The Turing test is one of the first attempts by man to measure the artificial intelligence of a computer. It was conceived by Alan Turing in 1950. The test is similar to a game even if its applications are very serious.
What is the Turing test?
The main purpose of the test is to determine if a machine can be called intelligent or not. It is one of the main tests of artificial intelligence ( Artificial Intelligence or A.I. )
How the Turing test works
In the original version of Alan Turing it is divided into two different phases.
The first phase of the test
In the first session three people participate: a man, a woman and an interviewer. The three people are in separate rooms and communicate with each other via a teletype.
The interviewer sends written questions to the other two people. He does not see them, therefore, he does not know if he is talking to a woman or a man.
The purpose of the questions is to understand which interlocutor is the man and which interlocutor is the woman.
Example. A typical question may be "do you have long or short hair?", "Wear a skirt or pants?".
Participants in the game receive the question and respond to the interviewer in writing, using the teleprinter.
The game seems to be very simple and the problem of quick solution. In reality it is not so because the participants in the game can also lie.
The two participants have different purposes.
- A participant is sincere. The first participant has the goal of facilitating identification by the interviewer, so he is sincere in his answers.
- A participant lies. The second participant, on the other hand, has the goal of making the interviewer's identification wrong, and therefore provides untruthful answers.
The interviewer does not know who is lying and who is sincere. He must be able to understand it for himself. At the end of the game the interviewer must decide who of the two participants is the man and the woman.
Repeating the game N times, the interviewer mistakes the sex of the participants for X times. Its error rate is X / N.
Example. After 100 reiterations of the game, the interviewer is wrong 25 times the sex of the two participants. Its failure rate X / N is 0.25 or 25%.
The second phase of the test
In the second phase of the test we replace one of the two participants with a computer. Now the interviewer must understand whether to answer is a man or a machine.
The process is always the same. The interviewer formulates questions to the participants via teletype and can not see them. He does not know if he's talking to two people or if one of them is a computer.
At the end of the game the interviewer must identify the participants based solely on their written answers.
The game repeats N times and the interviewer is wrong for Z times, obtaining a percentage error rate equal to Z / N.
Example.

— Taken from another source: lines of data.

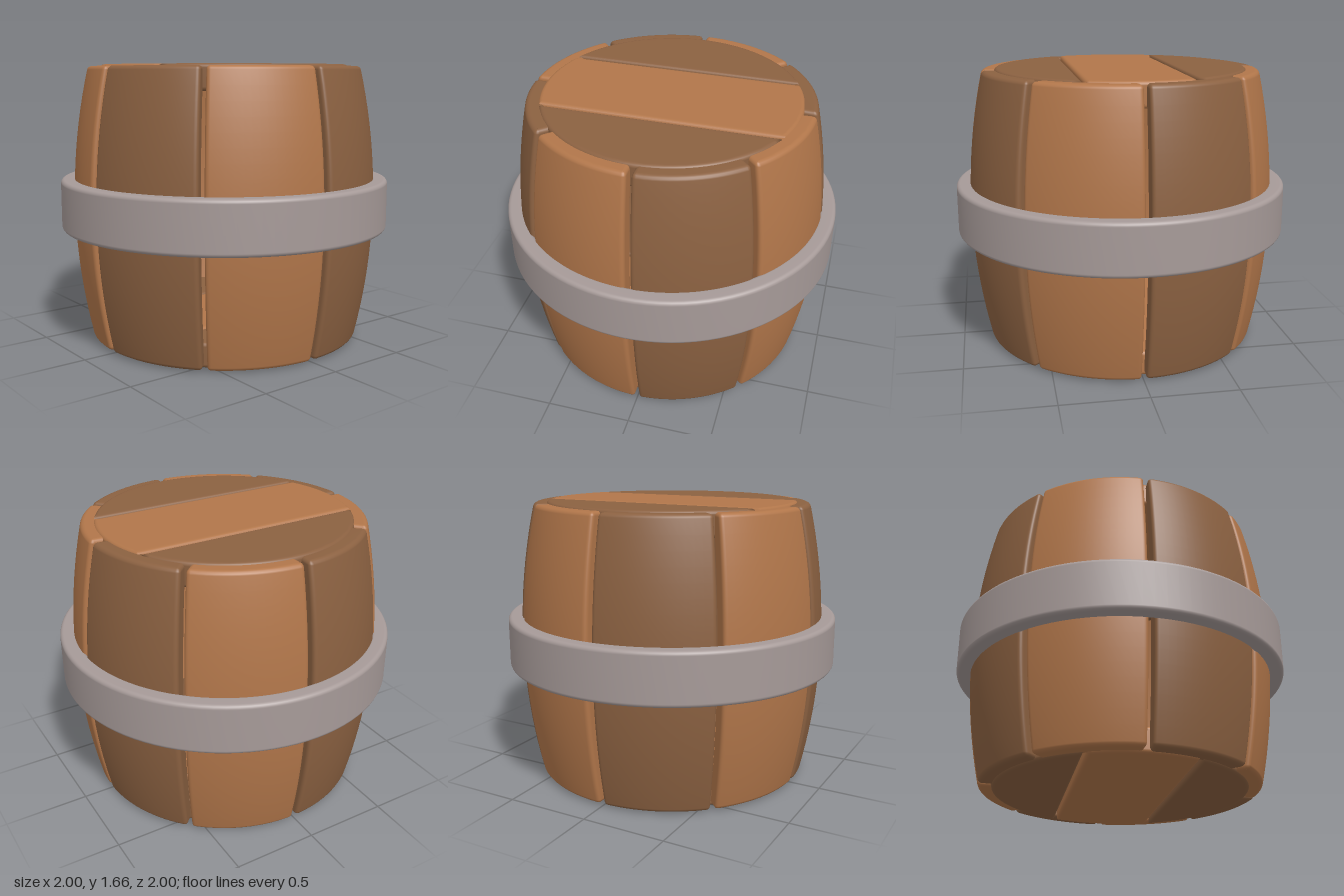
import * as THREE from 'three';
import { mergeVertices } from 'three/addons/utils/BufferGeometryUtils.js';

const TOP = 1.665, MID = TOP / 2;
const lightWood = new THREE.MeshStandardMaterial({ color: 0xb1764a });
const darkWood = new THREE.MeshStandardMaterial({ color: 0x8b6141 });
const iron = new THREE.MeshStandardMaterial({ color: 0xa69a98 });

// Upright slab from a plan outline, with rounded rims, standing between y0 and y1
function slab(shape, y0, y1, bevel, steps, curveSegments) {
  const g = new THREE.ExtrudeGeometry(shape, {
    depth: y1 - y0 - 2 * bevel, steps, curveSegments,
    bevelThickness: bevel, bevelSize: bevel, bevelOffset: -bevel, bevelSegments: 4,
  });
  g.rotateX(-Math.PI / 2);
  g.translate(0, y0 + bevel, 0);
  return g;
}

// Weld the surface and give it area-weighted smooth normals
function smooth(g) {
  g.deleteAttribute('uv');
  g.deleteAttribute('normal');
  const welded = mergeVertices(g, 1e-4);
  welded.computeVertexNormals();
  return welded;
}

// Plan of one stave: a ring sector with rounded corners and a parallel gap to its neighbours
function stavePlan(ri, ro, gap, c) {
  const s = new THREE.Shape();
  const half = r => Math.PI / 8 - Math.asin(gap / 2 / r);
  const p = (r, a) => [r * Math.cos(a), r * Math.sin(a)];
  const ho = half(ro), hi = half(ri), eo = ho - c / ro, ei = hi - c / ri;
  s.moveTo(...p(ri + c, -hi));
  s.lineTo(...p(ro - c, -ho));
  s.quadraticCurveTo(...p(ro, -ho), ...p(ro, -eo));
  s.absarc(0, 0, ro, -eo, eo, false);
  s.quadraticCurveTo(...p(ro, ho), ...p(ro - c, ho));
  s.lineTo(...p(ri + c, hi));
  s.quadraticCurveTo(...p(ri, hi), ...p(ri, ei));
  s.absarc(0, 0, ri, ei, -ei, true);
  s.quadraticCurveTo(...p(ri, -hi), ...p(ri + c, -hi));
  return s;
}

function staveGeometry() {
  const g = slab(stavePlan(0.71, 0.82, 0.028, 0.025), 0.01, TOP - 0.01, 0.022, 20, 7);
  // Bulge outward towards mid height
  const pos = g.attributes.position;
  for (let i = 0; i < pos.count; i++) {
    const t = (pos.getY(i) - MID) / MID;
    const k = 1 + 0.122 * (1 - t * t);
    pos.setX(i, pos.getX(i) * k);
    pos.setZ(i, pos.getZ(i) * k);
  }
  return smooth(g);
}

// Plans of the round lid, cut into three planks running along z
function lidPlans(R) {
  const a = Math.acos(0.297 / R), b = Math.acos(0.312 / R);
  const centre = new THREE.Shape();
  centre.absarc(0, 0, R, a, Math.PI - a, false);
  centre.absarc(0, 0, R, Math.PI + a, 2 * Math.PI - a, false);
  centre.closePath();
  const right = new THREE.Shape();
  right.absarc(0, 0, R, -b, b, false);
  right.closePath();
  const left = new THREE.Shape();
  left.absarc(0, 0, R, Math.PI - b, Math.PI + b, false);
  left.closePath();
  return [['leftPlank', right, darkWood], ['centrePlank', centre, lightWood], ['rightPlank', left, darkWood]];
}

function lid(name, y0) {
  const group = new THREE.Group();
  group.name = name;
  for (const [plankName, plan, material] of lidPlans(0.75)) {
    const plank = new THREE.Mesh(smooth(slab(plan, y0, y0 + 0.145, 0.022, 1, 16)), material);
    plank.name = plankName;
    group.add(plank);
  }
  return group;
}

// Hoop cross-section: a rounded rectangle turned around the axis
function hoopGeometry(ri, ro, y0, y1, c) {
  const s = new THREE.Shape();
  s.moveTo(ri + c, y0);
  s.lineTo(ro - c, y0);
  s.absarc(ro - c, y0 + c, c, -Math.PI / 2, 0, false);
  s.absarc(ro - c, y1 - c, c, 0, Math.PI / 2, false);
  s.absarc(ri + c, y1 - c, c, Math.PI / 2, Math.PI, false);
  s.absarc(ri + c, y0 + c, c, Math.PI, Math.PI * 1.5, false);
  return smooth(new THREE.LatheGeometry(s.getPoints(3), 96));
}

export function createModel() {
  const barrel = new THREE.Group();
  barrel.name = 'barrel';

  // Eight staves in alternating wood tones
  const staves = new THREE.Group();
  staves.name = 'staves';
  const staveGeo = staveGeometry();
  for (let i = 0; i < 8; i++) {
    const stave = new THREE.Mesh(staveGeo, i % 2 ? lightWood : darkWood);
    stave.name = `stave${i + 1}`;
    stave.rotation.y = (i + 0.5) * Math.PI / 4;
    staves.add(stave);
  }
  barrel.add(staves);

  // Lids at both ends
  barrel.add(lid('topLid', TOP - 0.145), lid('bottomLid', 0));

  // Iron band around the middle
  const hoop = new THREE.Mesh(hoopGeometry(0.9, 1, 0.68, 0.985, 0.024), iron);
  hoop.name = 'hoop';
  barrel.add(hoop);

  return barrel;
}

Over 100 reiterations of the game, 10 times the interviewer confuses the machine for a human. Its failure rate Z / N is equal to 0.10 or 10%.

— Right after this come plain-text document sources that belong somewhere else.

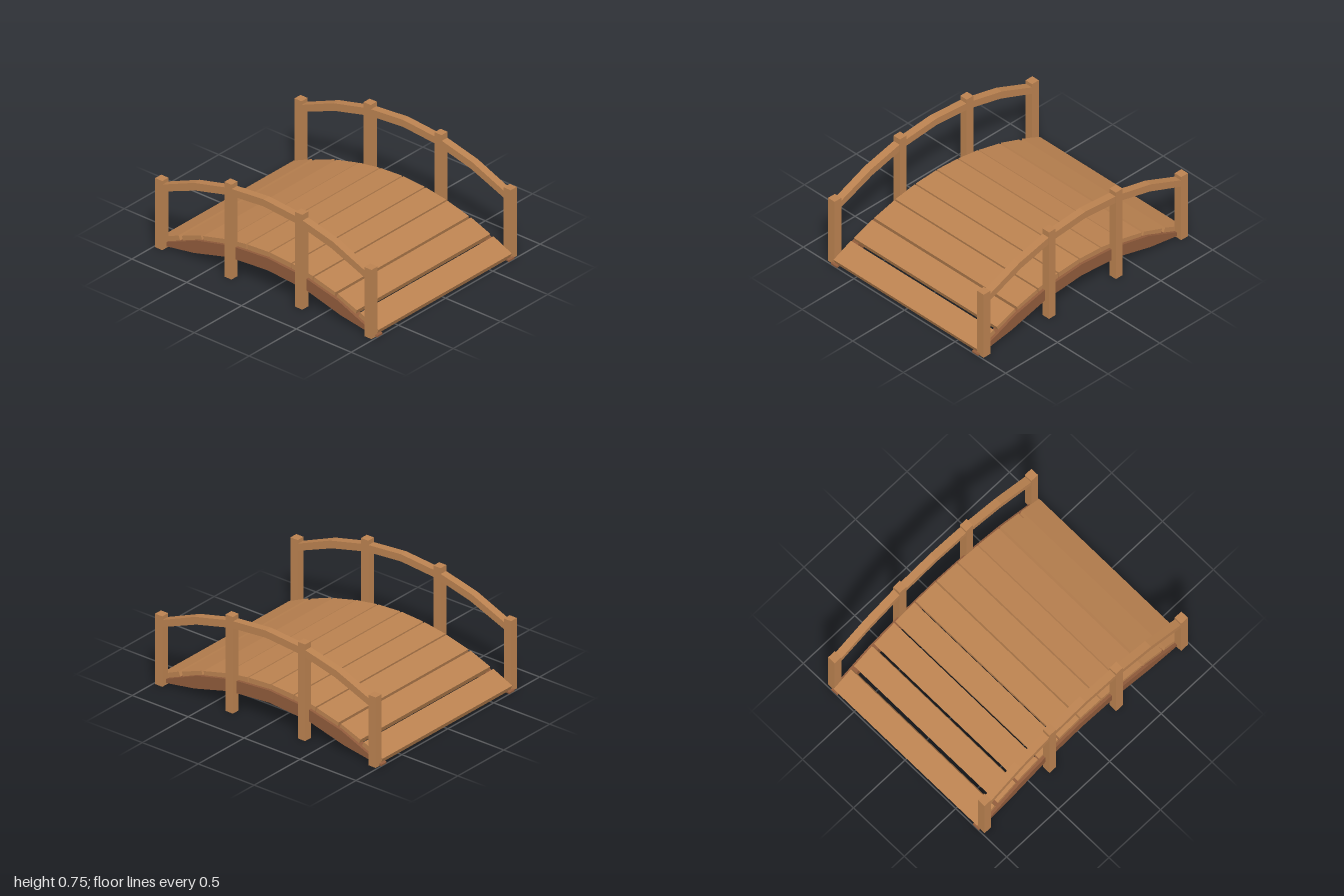
import * as THREE from 'three';

const wood = new THREE.MeshStandardMaterial({ name: 'wood', color: 0xbb8250, flatShading: true, side: THREE.DoubleSide });
const darkWood = new THREE.MeshStandardMaterial({ name: 'darkWood', color: 0x905b3b, flatShading: true, side: THREE.DoubleSide });

// Arched bar, open underneath: half outlines (x <= 0) mirrored in x, lofted between z0 and z1
function archedBar(name, top, bottom, z0, z1, material) {
  const mirror = (half) => [...half, ...half.slice(0, -1).reverse().map(([x, y]) => [-x, y])];
  const upper = mirror(top);
  const lower = mirror(bottom);
  // Cross-sections running up the front, over the top and down the back
  const sections = upper.map((t, i) => [[...lower[i], z1], [...t, z1], [...t, z0], [...lower[i], z0]]);
  const positions = [];
  const quad = (a, b, c, d) => positions.push(...a, ...b, ...c, ...a, ...c, ...d);
  for (let i = 0; i < sections.length - 1; i++) {
    const s = sections[i];
    const n = sections[i + 1];
    for (let j = 0; j < 3; j++) quad(s[j], n[j], n[j + 1], s[j + 1]);
  }
  // End caps
  quad(...sections[0]);
  quad(...sections[sections.length - 1].reverse());
  const geometry = new THREE.BufferGeometry();
  geometry.setAttribute('position', new THREE.Float32BufferAttribute(positions, 3));
  geometry.computeVertexNormals();
  const mesh = new THREE.Mesh(geometry, material);
  mesh.name = name;
  return mesh;
}

// Box without its underside
function openBox(name, w, h, d, x, y, z) {
  const geometry = new THREE.BoxGeometry(w, h, d);
  const index = Array.from(geometry.index.array);
  const underside = geometry.groups[3];
  index.splice(underside.start, underside.count);
  geometry.setIndex(index);
  geometry.clearGroups();
  const mesh = new THREE.Mesh(geometry, wood);
  mesh.name = name;
  mesh.position.set(x, y, z);
  return mesh;
}

export function createModel() {
  const bridge = new THREE.Group();
  bridge.name = 'archedFootbridge';

  // Deck planks, each given by the two ends of its top edge and tilted along the arch
  const thickness = 0.043;
  const plankTops = [
    [-0.997, 0.05, -0.828, 0.125],
    [-0.799, 0.133, -0.624, 0.199],
    [-0.604, 0.203, -0.409, 0.252],
    [-0.398, 0.256, -0.212, 0.285],
    [-0.2, 0.286, -0.006, 0.298],
  ];
  for (const side of [-1, 1]) {
    for (const [x0, y0, x1, y1] of plankTops) {
      const angle = Math.atan2(y1 - y0, x1 - x0);
      const x = (x0 + x1) / 2 + Math.sin(angle) * thickness / 2;
      const y = (y0 + y1) / 2 - Math.cos(angle) * thickness / 2;
      const plank = openBox('deckPlank', Math.hypot(x1 - x0, y1 - y0), thickness, 1.412, -side * x, y, 0);
      plank.rotation.z = -side * angle;
      bridge.add(plank);
    }
  }

  // Each side: support beam, posts and handrail
  for (const side of [-1, 1]) {
    const span = (a, b) => (side > 0 ? [a, b] : [-b, -a]);
    bridge.add(archedBar('supportBeam',
      [[-1, 0.012], [-0.64, 0.162], [-0.33, 0.235], [0, 0.26]],
      [[-1, 0], [-0.668, 0.054], [-0.353, 0.137], [0, 0.165]],
      ...span(0.667, 0.727), darkWood));
    bridge.add(archedBar('handrail',
      [[-0.953, 0.507], [-0.633, 0.64], [-0.32, 0.716], [0, 0.743]],
      [[-0.953, 0.452], [-0.62, 0.584], [-0.31, 0.661], [0, 0.687]],
      ...span(0.707, 0.766), wood));
    for (const [x, height] of [[0.954, 0.549], [0.323, 0.753]]) {
      for (const end of [-1, 1]) {
        bridge.add(openBox('railPost', 0.065, height, 0.064, end * x, height / 2, side * 0.737));
      }
    }
  }
  return bridge;
}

When is the Turing Test passed?
If the percentage of error in the game in which the machine participates is similar or inferior to that of the game to identify the man and the woman, then the Turing Test is passed and the machine can be called intelligent.
Loebner Award. In 1991, Hugh Loebner launched a contest giving away a prize of one hundred thousand dollars to the first developer who is able to pass the Turing Test.
The simplified version of Turing test
There are different versions of the Turing Test. In the simplest one, the human interviewer communicates via teletype with another subject placed in another room. It could be a person or a computer. The machine must convince the interviewer that it's a human.
This simplified version of Turing test is the best known to the general public and the mass media, but it is also the least effective.
In the history of computer science, very simple and non-intelligent programs have been created, able to deceive a person into a realistic conversation, for a few minutes, but through tricks. These machines can not be called sentient.
Note. One of the first "non-intelligent" software to deceive man was the Eliza program, developed in 1965 by Joseph Weizenbaum. In the following decades many other similar software were developed, up to modern chatbots. These programs develop realistic but senseless dialogues.